President Barack Obama’s blink-of-an-eye visit to Puerto Rico, the first by a sitting American president since John F. Kennedy in 1961, put the spotlight on the island for maybe 10 minutes, just about as long as his arrival speech promising economic help to the island and support for whatever course its residents decide on when it comes to whether or not to become the 51st state.
Brisk as it was, the president’s trip had a triple purpose: one was to appeal to the growing number of Puerto Rican voters in the key presidential state of Florida and the burgeoning nationwide Hispanic population; two was to reaffirm his 2008 campaign promise that he would set up a mechanism for resolving the island’s political status during his first term; and three was to raise money for the Democrats and his campaign.
The visit came soon after a White House task force on Puerto Rico’s status issued a report recommending that the island hold a two-step plebiscite by the end of 2012 to determine whether it should remain a protectorate or become part of the United States. Obama vowed during his speech on Tuesday that his administration would support whatever Puerto Rico decides, but therein lies the dilemma.
About half the voters in Puerto Rico support statehood; the other half want to remain a commonwealth, keeping the self-rule territorial status forged for it in the 1950s. Only a small minority supports full independence. While all Puerto Ricans hold American citizenship, those who live on the island have no voting representative in the United States Congress, do not pay federal taxes, and cannot vote in presidential elections though they may vote in primaries. (In 2008 Obama lost to Hillary Rodham Clinton).
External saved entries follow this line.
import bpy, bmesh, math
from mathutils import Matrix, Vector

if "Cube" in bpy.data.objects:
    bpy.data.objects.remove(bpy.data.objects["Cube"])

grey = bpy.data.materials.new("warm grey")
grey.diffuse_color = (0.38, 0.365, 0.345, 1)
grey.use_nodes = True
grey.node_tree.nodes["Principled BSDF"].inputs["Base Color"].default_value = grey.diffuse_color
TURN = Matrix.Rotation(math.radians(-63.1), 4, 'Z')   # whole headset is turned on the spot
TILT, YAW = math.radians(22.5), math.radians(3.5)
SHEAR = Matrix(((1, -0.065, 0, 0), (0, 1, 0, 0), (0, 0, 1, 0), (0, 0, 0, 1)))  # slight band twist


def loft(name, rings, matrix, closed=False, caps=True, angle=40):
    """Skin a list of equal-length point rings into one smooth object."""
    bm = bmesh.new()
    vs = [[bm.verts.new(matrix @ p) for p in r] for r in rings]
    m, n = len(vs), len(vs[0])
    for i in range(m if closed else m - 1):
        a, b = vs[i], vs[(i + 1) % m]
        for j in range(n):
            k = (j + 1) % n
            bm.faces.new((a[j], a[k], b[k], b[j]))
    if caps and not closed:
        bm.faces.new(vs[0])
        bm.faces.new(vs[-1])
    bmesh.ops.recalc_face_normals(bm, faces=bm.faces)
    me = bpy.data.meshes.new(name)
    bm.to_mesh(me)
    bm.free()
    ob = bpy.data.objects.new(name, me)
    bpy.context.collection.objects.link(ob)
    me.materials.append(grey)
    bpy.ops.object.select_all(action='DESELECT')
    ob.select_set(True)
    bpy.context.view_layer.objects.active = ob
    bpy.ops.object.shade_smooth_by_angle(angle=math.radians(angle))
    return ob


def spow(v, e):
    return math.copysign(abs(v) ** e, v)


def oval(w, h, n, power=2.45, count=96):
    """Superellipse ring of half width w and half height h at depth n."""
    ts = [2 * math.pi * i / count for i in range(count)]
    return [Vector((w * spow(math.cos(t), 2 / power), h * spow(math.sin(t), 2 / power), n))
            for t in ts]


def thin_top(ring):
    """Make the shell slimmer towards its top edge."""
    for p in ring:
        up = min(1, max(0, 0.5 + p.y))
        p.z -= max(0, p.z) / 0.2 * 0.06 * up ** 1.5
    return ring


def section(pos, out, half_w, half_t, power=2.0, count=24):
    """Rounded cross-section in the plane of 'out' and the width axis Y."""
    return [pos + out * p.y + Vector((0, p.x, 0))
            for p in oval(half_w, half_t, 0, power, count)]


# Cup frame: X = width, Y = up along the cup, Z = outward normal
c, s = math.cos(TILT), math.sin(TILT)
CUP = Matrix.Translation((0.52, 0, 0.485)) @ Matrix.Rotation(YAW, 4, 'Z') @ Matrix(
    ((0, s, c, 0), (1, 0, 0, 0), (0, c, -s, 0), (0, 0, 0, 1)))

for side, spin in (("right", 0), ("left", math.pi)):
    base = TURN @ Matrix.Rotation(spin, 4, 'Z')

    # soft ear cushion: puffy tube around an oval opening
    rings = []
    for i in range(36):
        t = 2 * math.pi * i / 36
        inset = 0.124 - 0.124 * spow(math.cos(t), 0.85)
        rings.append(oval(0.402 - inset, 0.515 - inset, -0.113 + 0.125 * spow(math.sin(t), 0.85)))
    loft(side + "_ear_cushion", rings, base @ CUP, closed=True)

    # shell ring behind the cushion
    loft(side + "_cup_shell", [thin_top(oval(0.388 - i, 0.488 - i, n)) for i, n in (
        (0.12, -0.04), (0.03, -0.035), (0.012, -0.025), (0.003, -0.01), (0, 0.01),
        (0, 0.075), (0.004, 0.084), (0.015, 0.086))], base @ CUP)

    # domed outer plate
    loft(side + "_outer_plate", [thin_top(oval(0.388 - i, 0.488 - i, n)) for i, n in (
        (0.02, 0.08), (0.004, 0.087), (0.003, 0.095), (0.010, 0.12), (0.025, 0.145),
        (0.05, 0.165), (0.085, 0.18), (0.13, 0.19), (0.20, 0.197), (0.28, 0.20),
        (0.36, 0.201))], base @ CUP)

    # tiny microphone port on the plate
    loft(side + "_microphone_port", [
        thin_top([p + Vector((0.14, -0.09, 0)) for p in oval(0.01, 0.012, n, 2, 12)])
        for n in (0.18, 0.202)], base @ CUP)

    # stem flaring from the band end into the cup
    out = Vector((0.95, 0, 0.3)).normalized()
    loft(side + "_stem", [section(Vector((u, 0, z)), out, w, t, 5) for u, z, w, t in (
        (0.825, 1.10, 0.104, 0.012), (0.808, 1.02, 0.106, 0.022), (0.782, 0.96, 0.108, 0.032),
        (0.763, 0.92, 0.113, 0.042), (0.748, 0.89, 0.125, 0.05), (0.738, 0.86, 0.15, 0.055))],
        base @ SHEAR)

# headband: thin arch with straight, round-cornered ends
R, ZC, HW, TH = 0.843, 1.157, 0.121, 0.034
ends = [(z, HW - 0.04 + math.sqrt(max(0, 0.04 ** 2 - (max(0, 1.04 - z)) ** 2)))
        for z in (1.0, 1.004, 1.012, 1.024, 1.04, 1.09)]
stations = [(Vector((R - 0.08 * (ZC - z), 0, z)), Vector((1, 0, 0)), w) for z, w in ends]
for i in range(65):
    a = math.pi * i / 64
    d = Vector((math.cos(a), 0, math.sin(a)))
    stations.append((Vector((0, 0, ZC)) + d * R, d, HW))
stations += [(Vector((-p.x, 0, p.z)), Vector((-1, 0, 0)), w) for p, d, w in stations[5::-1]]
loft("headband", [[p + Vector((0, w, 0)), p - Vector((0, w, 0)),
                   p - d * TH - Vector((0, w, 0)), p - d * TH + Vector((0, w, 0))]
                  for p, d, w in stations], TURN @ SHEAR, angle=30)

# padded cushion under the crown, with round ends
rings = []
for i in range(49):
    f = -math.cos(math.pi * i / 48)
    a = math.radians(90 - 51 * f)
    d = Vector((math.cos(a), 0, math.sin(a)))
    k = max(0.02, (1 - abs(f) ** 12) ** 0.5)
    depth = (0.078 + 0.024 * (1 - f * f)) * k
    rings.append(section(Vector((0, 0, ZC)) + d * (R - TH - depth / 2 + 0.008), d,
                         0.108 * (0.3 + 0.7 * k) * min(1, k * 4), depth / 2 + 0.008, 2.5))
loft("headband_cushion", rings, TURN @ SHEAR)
By taking on the prickly status question, Obama is stepping into the heart of the island’s greatest quandary and hottest issue, and the intervention comes at a critical time.
I just returned from a three-day visit to San Juan that left me appalled at how much its economic and social situation had declined since my last visit, in 2008. Despite $7 billion in federal stimulus money for Puerto Rico, the island’s Republican administration has slashed the budget and dismissed thousands of government workers. Unemployment has always been a problem on the island. Ten years ago, at the end of the prosperous 1990s, the island’s rate was 11.7%, according to the Department of Labor and Human Resources. Today, it has climbed to a highly alarming 16.2% (compared with about 9% on the mainland).
Evidence of economic and social deterioration is all around. Violence is rampant, driven in part by increased drug trafficking. Puerto Rico has less than half the population of New York City, but last year it had nearly twice as many murders with 955 killings, according to FBI figures. The barrios and caseríos (government-subsidized housing) are plagued with drug dealers, gangs, idle youths and jobless adults living off welfare. The drug trade has become much more pervasive.
“We’ve hit bottom,” Luis Agrait, the director of the history department of the University of Puerto Rico, told me during a spirited discussion at his San Juan apartment with Harold Toro, the research director of the Center for the New Economy, and Héctor Feliciano, a New York University adjunct professor who recently returned to the island because he wanted his young daughters to grow up in a place where they are not a minority.
Though everyone agreed that Puerto Rico’s condition is grave, and that political corruption and incompetence and a colonial mentality had much to do with its overwhelming problems, there was little agreement on which political status would be best.
Statehood could bring parity with other states in economic aid and would confer full-fledged citizenship (with additional voting rights and representation in government) on Puerto Ricans. The economic benefits, according to the 2011 White House task force report, would at least partially offset the effect of federal income taxes. On the other hand, opponents of statehood say that commonwealth status allows more independence from Washington and the preservation of a distinct bilingual culture rooted in the island’s Spanish heritage.
Congress has the final authority on admission of a state, though it is generally assumed that if Puerto Rico petitions for statehood, the House of Representatives and Senate would pass a resolution authorizing it. Still, statehood could affect the makeup of Congress, since Puerto Rico would be entitled to representation there. The report recommends that federal legislation be enacted in advance of any plebiscite in Puerto Rico committing the United States to acting in accordance with the island’s wishes.
Meanwhile, the island continues to bleed residents. Today, more Puerto Ricans live on the mainland (4.6 million) than on the island (3.5 million), and the exodus has become critical. A recent study by the Puerto Rico Statistics Institute found that the island has a net loss of about 35,000 people a year, and those who migrate out tend to be better educated and higher earning than those who are left behind or who migrate in. In the past decade many have moved to central Florida, mainly to Orlando and Tampa, where Puerto Ricans now number approximately 850,000. Unlike the mostly blue-collar and unschooled Puerto Ricans who immigrated to New York and other points north in the 1940s and 1950s, today’s newcomers support statehood and lean Republican.
In San Juan last week, President Obama addressed a people mired in economic crisis and facing a major political quandary: Who are we? Are we a state, a colony, a nation? For nearly 60 years that has been a dilemma for Puerto Ricans, and it is high time to make a decisive choice.
Luisita Lopez Torregrosa, a former editor at the New York Times and a columnist for the International Herald Tribune.